## To do
Would you return exactly the lines from the top of the data below through the one containing "angle = math.tau * (i + 0.5) / sides", leaving out the pictures?
++++ Recorded information
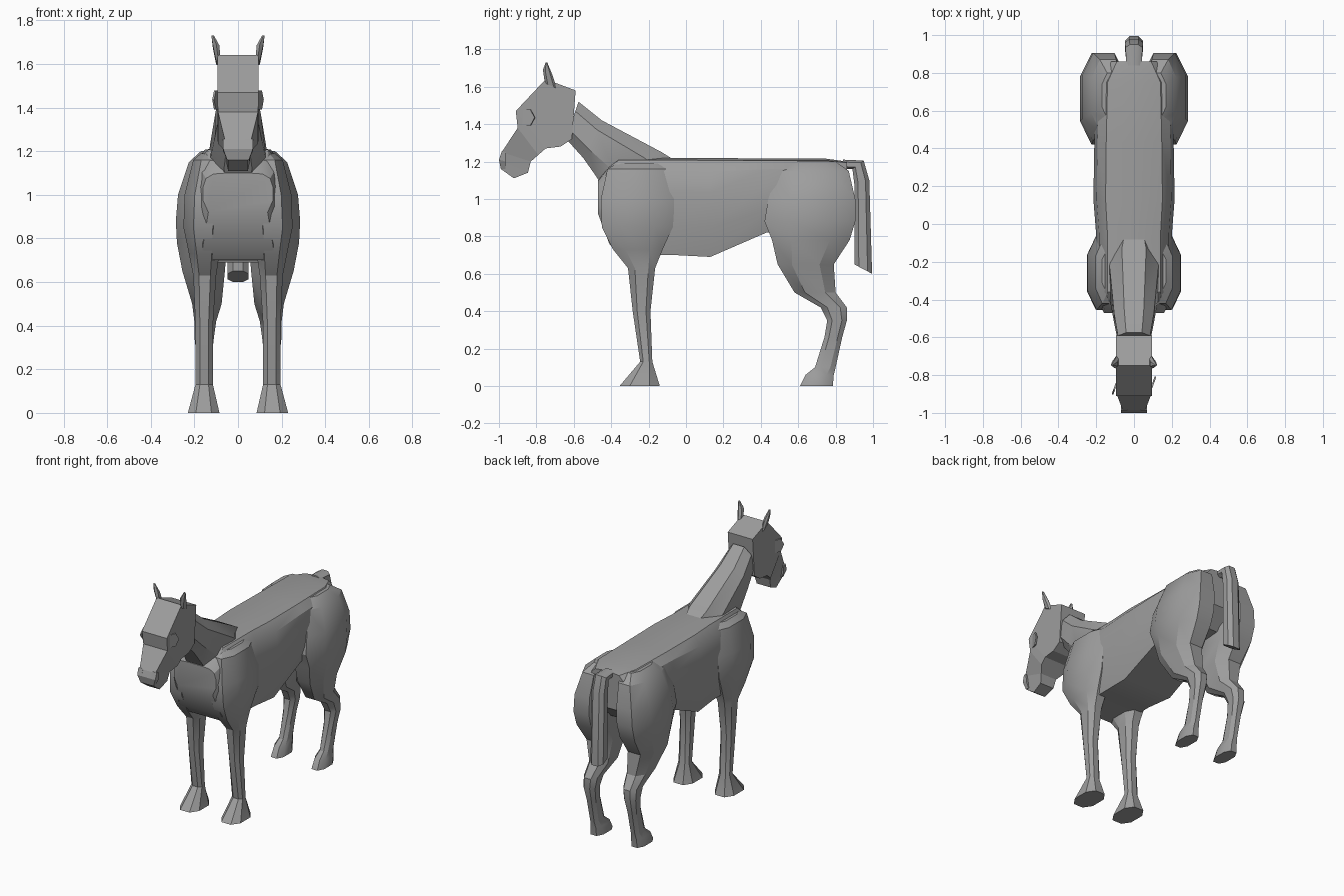
import bpy
import bmesh
import math

cube = bpy.data.objects.get("Cube")
if cube:
    bpy.data.objects.remove(cube, do_unlink=True)

# One plain grey for the whole animal
GREY = (0.34, 0.34, 0.34, 1.0)
grey = bpy.data.materials.new("plain grey")
grey.use_nodes = True
grey.diffuse_color = GREY
shader = next(n for n in grey.node_tree.nodes if n.type == "BSDF_PRINCIPLED")
shader.inputs["Base Color"].default_value = GREY

# Cross-section outlines, from -1 to 1 across (x) and from start to end point
SQUARE = [(-1, -1), (1, -1), (1, 1), (-1, 1)]


def round_outline(sides, squareness):
    """Rounded outline; lower squareness gives fuller corners."""
    points = []
    for i in range(sides):
        angle = math.tau * (i + 0.5) / sides
        c, s = math.cos(angle), math.sin(angle)
        points.append((math.copysign(abs(c) ** squareness, c),
                       math.copysign(abs(s) ** squareness, s)))
    biggest = max(p[0] for p in points)
    tallest = max(p[1] for p in points)
    return [(u / biggest, v / tallest) for u, v in points]


LIMB = round_outline(8, 0.8)
THIN = round_outline(6, 1.0)
half_trunk = [(0.85, -1), (1, -0.4), (1, 0.3), (0.92, 0.72), (0.7, 0.95), (0.3, 1)]
TRUNK = half_trunk + [(-u, v) for u, v in reversed(half_trunk)]


def finish(obj, name, smooth_angle):
    obj.name = name
    obj.data.name = name
    obj.data.materials.append(grey)
    bpy.ops.object.select_all(action="DESELECT")
    obj.select_set(True)
    bpy.context.view_layer.objects.active = obj
    if smooth_angle:
        bpy.ops.object.shade_smooth_by_angle(angle=math.radians(smooth_angle))
    return obj


def loft(name, outline, sections, smooth_angle=30):
    """Skin sections given as (start y, z), (end y, z), low x, high x."""
    bm = bmesh.new()
    rings = []
    for (ya, za), (yb, zb), xa, xb in sections:
        ring = []
        for u, v in outline:
            t = (v + 1) / 2
            ring.append(bm.verts.new((xa + (xb - xa) * (u + 1) / 2,
                                      ya + (yb - ya) * t,
                                      za + (zb - za) * t)))
        rings.append(ring)
    count = len(outline)
    for low, high in zip(rings, rings[1:]):
        for i in range(count):
            j = (i + 1) % count
            bm.faces.new((low[i], low[j], high[j], high[i]))
    bm.faces.new(rings[0])
    bm.faces.new(rings[-1])
    bmesh.ops.recalc_face_normals(bm, faces=bm.faces)
    mesh = bpy.data.meshes.new(name)
    bm.to_mesh(mesh)
    bm.free()
    obj = bpy.data.objects.new(name, mesh)
    bpy.context.collection.objects.link(obj)
    return finish(obj, name, smooth_angle)


def centred(rows):
    """Sections symmetric about x = 0, from (start, end, half width)."""
    return [(a, b, -w, w) for a, b, w in rows]


def level(rows, side):
    """Horizontal sections from (z, front y, back y, inner x, outer x)."""
    return [((f, z), (b, z), side * i, side * o) for z, f, b, i, o in rows]


# Trunk: flat belly, rounded back
trunk_rows = [(-.47, .92, 1.1, .16), (-.41, .76, 1.18, .19), (-.36, .7, 1.22, .2),
              (-.06, .7, 1.22, .2), (.13, .69, 1.22, .215), (.43, .82, 1.215, .21),
              (.75, .84, 1.215, .2), (.86, .95, 1.2, .13)]
loft("trunk", TRUNK, centred([((y, low), (y, top), w) for y, low, top, w in trunk_rows]))

# Neck: wide at the withers, narrow behind the jaw
loft("neck", LIMB, centred([
    ((-.4, 1.0), (-.05, 1.2), .1),
    ((-.48, 1.12), (-.13, 1.25), .13),
    ((-.55, 1.22), (-.45, 1.42), .105),
    ((-.64, 1.32), (-.575, 1.52), .085)]))

# Head: slab cheeks with a tapered muzzle
loft("head", SQUARE, centred([
    ((-.61, 1.32), (-.59, 1.58), .095),
    ((-.67, 1.28), (-.75, 1.64), .095),
    ((-.75, 1.27), (-.91, 1.47), .095),
    ((-.79, 1.235), (-.9, 1.38), .092),
    ((-.83, 1.2), (-.985, 1.25), .06),
    ((-.845, 1.14), (-1.0, 1.21), .052),
    ((-.92, 1.11), (-.99, 1.16), .045)]), smooth_angle=0)

# Tail: short dock and a hanging switch
loft("tail", LIMB, centred([
    ((.83, 1.16), (.84, 1.21), .04),
    ((.89, 1.16), (.95, 1.205), .045),
    ((.9, 1.08), (.98, 1.1), .048),
    ((.9, .65), (.995, .6), .048)]))

# Leg sections run from the shoulder or hip down to the hoof
FRONT_LEG = [(1.19, -.37, -.13, .06, .17), (1.16, -.42, -.09, .06, .205),
             (1.0, -.455, -.06, .06, .245), (.85, -.45, -.07, .07, .25),
             (.73, -.39, -.125, .085, .225), (.63, -.31, -.165, .1, .205),
             (.4, -.285, -.19, .115, .195), (.13, -.245, -.18, .115, .195),
             (0, -.355, -.14, .085, .23)]
HIND_LEG = [(1.2, .56, .8, .06, .17), (1.15, .49, .87, .05, .225),
            (1.0, .44, .905, .045, .275), (.88, .42, .905, .045, .285),
            (.78, .46, .875, .05, .28), (.65, .49, .79, .06, .255),
            (.5, .58, .8, .075, .21), (.42, .72, .86, .1, .2),
            (.35, .755, .86, .11, .2), (.26, .74, .835, .12, .19),
            (.1, .69, .8, .125, .185), (.06, .64, .79, .115, .195),
            (0, .61, .785, .11, .2)]

for label, side in (("left", 1), ("right", -1)):
    loft(label + "_front_leg", LIMB, level(FRONT_LEG, side))
    loft(label + "_hind_leg", LIMB, level(HIND_LEG, side))

    # Ear: leaf leaning outward
    loft(label + "_ear", THIN, [
        ((-.755, 1.62), (-.69, 1.59), side * .08, side * .1),
        ((-.765, 1.69), (-.715, 1.665), side * .085, side * .115),
        ((-.75, 1.73), (-.742, 1.73), side * .11, side * .122)])

    # Nostril: small raised pad on the muzzle corner
    loft(label + "_nostril", SQUARE, [
        ((-.965, 1.25), (-.985, 1.255), side * .035, side * .07),
        ((-.965, 1.2), (-1.0, 1.21), side * .035, side * .068),
        ((-.965, 1.16), (-.99, 1.16), side * .035, side * .05)], smooth_angle=0)

    # Eye: thin hexagonal plate on the cheek
    bpy.ops.mesh.primitive_cylinder_add(
        vertices=6, radius=.05, depth=.009,
        location=(side * .097, -.855, 1.435), rotation=(math.radians(20), math.pi / 2, 0))
    finish(bpy.context.object, label + "_eye", 0)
++++++++
## Your solution
import bpy
import bmesh
import math

cube = bpy.data.objects.get("Cube")
if cube:
    bpy.data.objects.remove(cube, do_unlink=True)

# One plain grey for the whole animal
GREY = (0.34, 0.34, 0.34, 1.0)
grey = bpy.data.materials.new("plain grey")
grey.use_nodes = True
grey.diffuse_color = GREY
shader = next(n for n in grey.node_tree.nodes if n.type == "BSDF_PRINCIPLED")
shader.inputs["Base Color"].default_value = GREY

# Cross-section outlines, from -1 to 1 across (x) and from start to end point
SQUARE = [(-1, -1), (1, -1), (1, 1), (-1, 1)]


def round_outline(sides, squareness):
    """Rounded outline; lower squareness gives fuller corners."""
    points = []
    for i in range(sides):
        angle = math.tau * (i + 0.5) / sides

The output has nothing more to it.